The Islamic State militant group announced a new leader Thursday to succeed Abu Bakr al-Baghdadi, who was killed in an American-led raid in Syria last weekend.
ISIS named Abu Ibrahim Hashimi al-Quraishi in a message posted by its official media wing, according to the security consulting firm and NBC News partner Flashpoint.
It was the first time ISIS had acknowledged the death of al-Baghdadi, as well as that of another senior figure named Abu Hassan al-Muhajir. President Donald Trump had identified al-Muhajir as al-Baghdadi's "number one replacement."
In an audio message released Thursday, the group called on fighters to rally around the new leader and threatened America, according to a translation provided by Flashpoint.
Trump said al-Baghdadi killed himself and three of his children, detonating a suicide vest as U.S. forces closed in after a "dangerous and daring" raid Saturday.
NBC News reported Thursday that al-Baghdadi was betrayed by a member of his inner circle who led American troops to his compound in northern Syria.
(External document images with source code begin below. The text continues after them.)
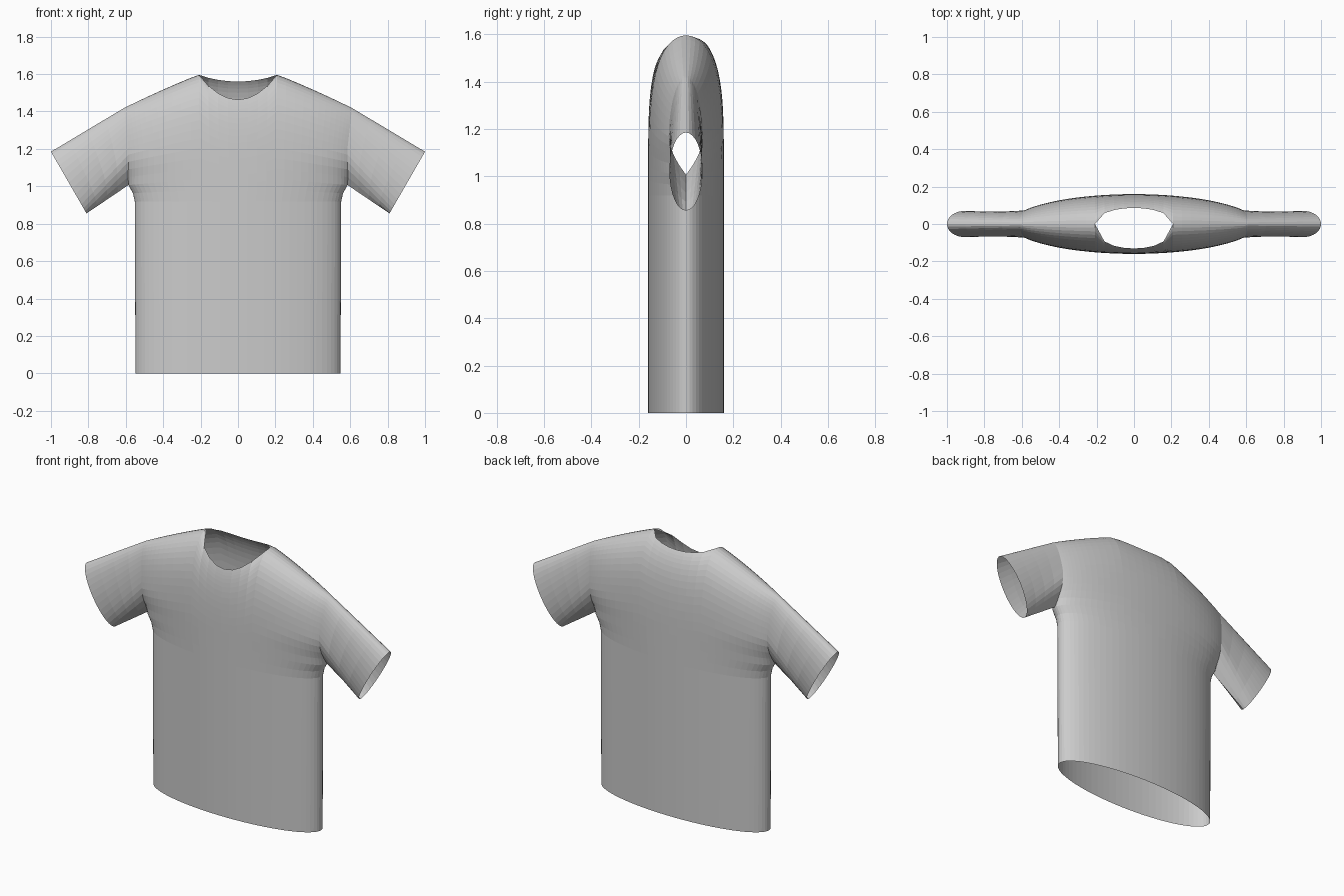
import bpy
import bmesh
from math import sin, cos, pi, radians, sqrt

cube = bpy.data.objects.get("Cube")
if cube:
    bpy.data.objects.remove(cube, do_unlink=True)

STEPS = 18          # rows from chest to shoulder ridge
CHEST = 0.92        # height where the straight lower body ends
ARMPIT = 1.0        # height where the armhole starts
NECK = 0.215        # half width of the neck opening
DEPTH = 0.16        # half depth of the body


def clamp(t):
    return max(0.0, min(1.0, t))


def interp(points, v):
    for (a, p), (b, q) in zip(points, points[1:]):
        if v <= b:
            return p + (q - p) * clamp((v - a) / (b - a))
    return points[-1][1]


def half_width(z):
    return interp([(0.9, 0.548), (0.96, 0.56), (1.01, 0.588), (1.2, 0.585), (1.42, 0.61)], z)


def ridge(x):
    """Height of the shoulder line; bulges slightly over the neck."""
    if x < NECK:
        return 1.595 + 0.015 * (1 - (x / NECK) ** 2)
    d = x - NECK
    return 1.595 - 0.4 * d - 0.12 * d * d


def body_point(c, z, side):
    """Point on the front (-1) or back (+1) panel, c is the fraction of the width."""
    w = half_width(z)
    t = clamp((z - ARMPIT - 0.007) / 0.19)
    wide = w + 0.085 * t * t * (3 - 2 * t)
    oval = sqrt(max(0.0, 1 - (w * c / wide) ** 2))
    top = ridge(0.61 * abs(c))
    power = 4 - 1.2 * abs(c) ** 3
    dome = sqrt(max(0.0, 1 - clamp((z - 1.0) / (top - 1.0)) ** power))
    return (w * c, side * DEPTH * oval * dome, z)


def panel_top(c, side):
    x = 0.61 * abs(c)
    if x < NECK - 0.01:
        rim = (x / 0.21) ** 2
        return 1.463 + 0.133 * rim if side < 0 else 1.56 + 0.035 * rim
    return ridge(x)


bm = bmesh.new()

# Front and back panels, from hem to shoulder ridge and neckline
edges = {}
for side in (-1, 1):
    columns = []
    for i in range(-18, 19):
        c = sin(radians(5 * i))
        top = panel_top(c, side)
        heights = [0.0] + [CHEST + (top - CHEST) * sin(pi / 2 * k / STEPS)
                           for k in range(STEPS + 1)]
        columns.append([bm.verts.new(body_point(c, z, side)) for z in heights])
    for a, b in zip(columns, columns[1:]):
        for k in range(STEPS + 1):
            quad = (a[k], b[k], b[k + 1], a[k + 1])
            bm.faces.new(quad if side < 0 else quad[::-1])
    edges[side] = (columns[0], columns[-1])

# Open sleeves, lofted from each armhole to a slanted oval cuff
FIRST = 3
for arm in (0, 1):
    sign = 2 * arm - 1
    count = STEPS + 1 - FIRST
    loop = [(v, -1, j / count) for j, v in enumerate(edges[-1][arm][FIRST:])]
    loop += [(v, 1, j / count) for j, v in enumerate(edges[1][arm][FIRST:])][::-1]
    strips = []
    for v, side, t in loop:
        h = -cos(pi * t)
        cuff = (sign * (0.905 + 0.095 * h), side * 0.07 * sin(pi * t), 1.02 + 0.165 * h)
        strip = [v]
        for s in (0.25, 0.5, 0.75, 1.0):
            strip.append(bm.verts.new([p + (q - p) * s for p, q in zip(v.co, cuff)]))
        strips.append(strip)
    for a, b in zip(strips, strips[1:] + strips[:1]):
        for k in range(4):
            bm.faces.new((a[k], a[k + 1], b[k + 1], b[k]))

# Sew the side seams, shoulder seams and sleeve seams
bmesh.ops.remove_doubles(bm, verts=bm.verts[:], dist=0.0008)
bmesh.ops.recalc_face_normals(bm, faces=bm.faces[:])

mesh = bpy.data.meshes.new("shirt")
bm.to_mesh(mesh)
bm.free()
shirt = bpy.data.objects.new("shirt", mesh)
bpy.context.collection.objects.link(shirt)

# Plain light grey cloth
cloth = bpy.data.materials.new("light grey cloth")
cloth.use_nodes = True
grey = (0.6, 0.6, 0.6, 1.0)
cloth.diffuse_color = grey
cloth.node_tree.nodes["Principled BSDF"].inputs["Base Color"].default_value = grey
mesh.materials.append(cloth)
While al-Baghdadi's death constitutes a significant blow to the militant group, experts have warned that it will not necessarily spell an end to the violent extremists trying to reconstitute their self-declared caliphate.